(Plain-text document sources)
++++++++++++++++++++
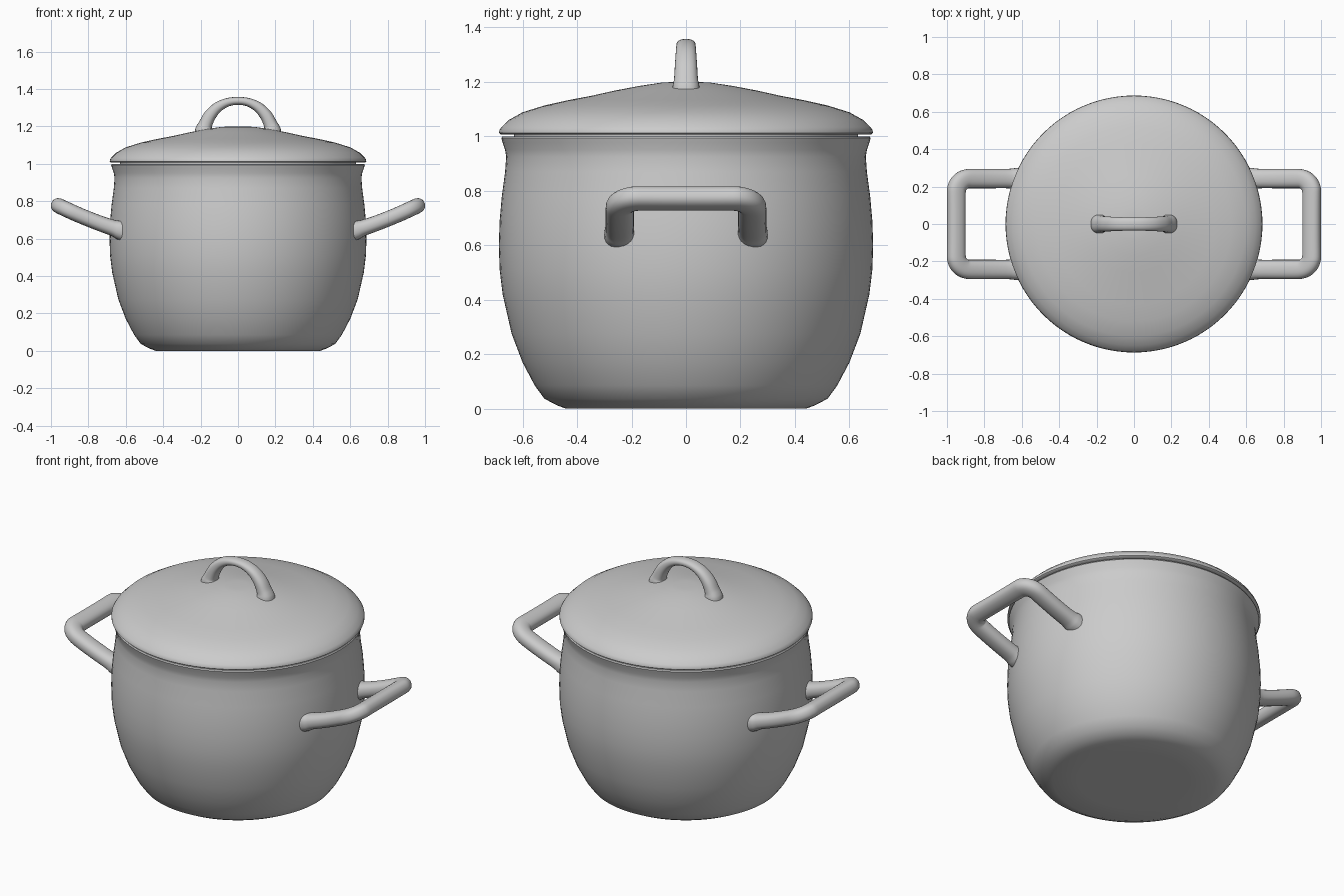
import bpy, bmesh, math
from mathutils import Vector

if "Cube" in bpy.data.objects:
    bpy.data.objects.remove(bpy.data.objects["Cube"])


def finish(name, bm, angle=40):
    bmesh.ops.recalc_face_normals(bm, faces=bm.faces)
    me = bpy.data.meshes.new(name)
    bm.to_mesh(me)
    bm.free()
    ob = bpy.data.objects.new(name, me)
    bpy.context.collection.objects.link(ob)
    bpy.ops.object.select_all(action='DESELECT')
    ob.select_set(True)
    bpy.context.view_layer.objects.active = ob
    bpy.ops.object.shade_smooth_by_angle(angle=math.radians(angle))
    return ob


def skin(bm, rings, closed=True):
    for a, b in zip(rings, rings[1:]):
        n = len(a)
        for i in range(n):
            j = (i + 1) % n
            bm.faces.new((a[i], a[j], b[j], b[i]))


def lathe(name, profile, seg=96):
    # profile starts and ends on a flat disc around the z axis
    bm = bmesh.new()
    rings = [[bm.verts.new((r * math.cos(2 * math.pi * i / seg),
                            r * math.sin(2 * math.pi * i / seg), z))
              for i in range(seg)] for r, z in profile]
    skin(bm, rings)
    bm.faces.new(rings[0])
    bm.faces.new(rings[-1])
    return finish(name, bm)


def smooth(keys, steps=6):
    # Catmull-Rom interpolation of key rows
    k = [Vector(p) for p in keys]
    k = [2 * k[0] - k[1]] + k + [2 * k[-1] - k[-2]]
    out = []
    for a, b, c, d in zip(k, k[1:], k[2:], k[3:]):
        for s in range(steps):
            t = s / steps
            out.append(0.5 * (2 * b + (c - a) * t + (2 * a - 5 * b + 4 * c - d) * t * t
                              + (3 * b - a - 3 * c + d) * t ** 3))
    return out + [k[-2]]


def sweep(name, points, sizes, up, seg=24, power=0.85):
    # rounded section: sizes = (half width in the path plane, half width along up)
    bm = bmesh.new()
    rings = []
    for i, p in enumerate(points):
        tangent = points[min(i + 1, len(points) - 1)] - points[max(i - 1, 0)]
        side = tangent.cross(up).normalized()
        top = side.cross(tangent).normalized()
        w, h = sizes[i]
        ring = []
        for s in range(seg):
            c, d = math.cos(2 * math.pi * s / seg), math.sin(2 * math.pi * s / seg)
            u = math.copysign(abs(c) ** power, c) * w
            v = math.copysign(abs(d) ** power, d) * h
            ring.append(bm.verts.new(p + side * u + top * v))
        rings.append(ring)
    skin(bm, rings)
    bm.faces.new(rings[0])
    bm.faces.new(rings[-1])
    return finish(name, bm, 60)


# Pot body: outside, rim, then inside wall and floor
lathe("pot_body", [
    (0.3, 0), (0.44, 0), (0.475, 0.013), (0.52, 0.037), (0.555, 0.085), (0.60, 0.17),
    (0.64, 0.275), (0.673, 0.42), (0.684, 0.51), (0.687, 0.6), (0.684, 0.69),
    (0.676, 0.78), (0.664, 0.87), (0.66, 0.925), (0.664, 0.95), (0.673, 0.977),
    (0.678, 0.993), (0.674, 1.0), (0.645, 1.0), (0.638, 0.985), (0.635, 0.93),
    (0.66, 0.7), (0.66, 0.55), (0.62, 0.29), (0.55, 0.12), (0.48, 0.05), (0.3, 0.04)])

# Lid: dome, overhanging edge, seating lip, hollow underside
lathe("lid", [
    (0.05, 1.199), (0.09, 1.197), (0.17, 1.185), (0.26, 1.168), (0.345, 1.149),
    (0.43, 1.133), (0.52, 1.113), (0.60, 1.088), (0.65, 1.060), (0.677, 1.034),
    (0.685, 1.022), (0.686, 1.012), (0.68, 1.007), (0.632, 1.007), (0.63, 0.985),
    (0.61, 0.985), (0.60, 1.05), (0.5, 1.09), (0.3, 1.13), (0.1, 1.165)])

# Lid grip: arch tapering toward the top; rows are x, z, half width, half depth
half = [(0.185, 1.15, 0.05, 0.052), (0.181, 1.185, 0.046, 0.049),
        (0.174, 1.21, 0.037, 0.044), (0.15, 1.258, 0.033, 0.041),
        (0.11, 1.301, 0.028, 0.038), (0.058, 1.328, 0.023, 0.036),
        (0, 1.336, 0.021, 0.035)]
rows = smooth(half + [(-x, z, w, h) for x, z, w, h in half[-2::-1]])
sweep("lid_grip", [Vector((r[0], 0, r[1])) for r in rows],
      [(r[2], r[3]) for r in rows], Vector((0, 1, 0)))

# Side handles: rounded U loops that rise outward; rows are x, y, half width, half height
leg = [(0.58, 0.243, 0.058, 0.055), (0.635, 0.243, 0.056, 0.051), (0.67, 0.243, 0.052, 0.043),
       (0.77, 0.243, 0.052, 0.041), (0.87, 0.243, 0.052, 0.041)]
corner = [(0.88 + 0.07 * math.sin(a), 0.173 + 0.07 * math.cos(a), 0.051, 0.041)
          for a in (math.radians(15 * k) for k in range(1, 7))]
half = leg + corner + [(0.95, 0.08, 0.05, 0.041)]
rows = smooth(half + [(x, -y, w, h) for x, y, w, h in half[::-1]], 3)


def rise(x):
    return 0.642 + 0.3 * (x - 0.62) + 0.28 * max(0, x - 0.62) ** 2


for name, s in (("handle_right", 1), ("handle_left", -1)):
    sweep(name, [Vector((s * r[0], r[1], rise(r[0]))) for r in rows],
          [(r[2], r[3]) for r in rows], Vector((-s * 0.42, 0, 0.91)))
++++++++++++++++++++
- Exercise details -
Every line above that carries the string "rings" should be copied.

- Exercise response -
def skin(bm, rings, closed=True):
    for a, b in zip(rings, rings[1:]):
    rings = [[bm.verts.new((r * math.cos(2 * math.pi * i / seg),
    skin(bm, rings)
    bm.faces.new(rings[0])
    bm.faces.new(rings[-1])
    rings = []
        rings.append(ring)
    skin(bm, rings)
    bm.faces.new(rings[0])
    bm.faces.new(rings[-1])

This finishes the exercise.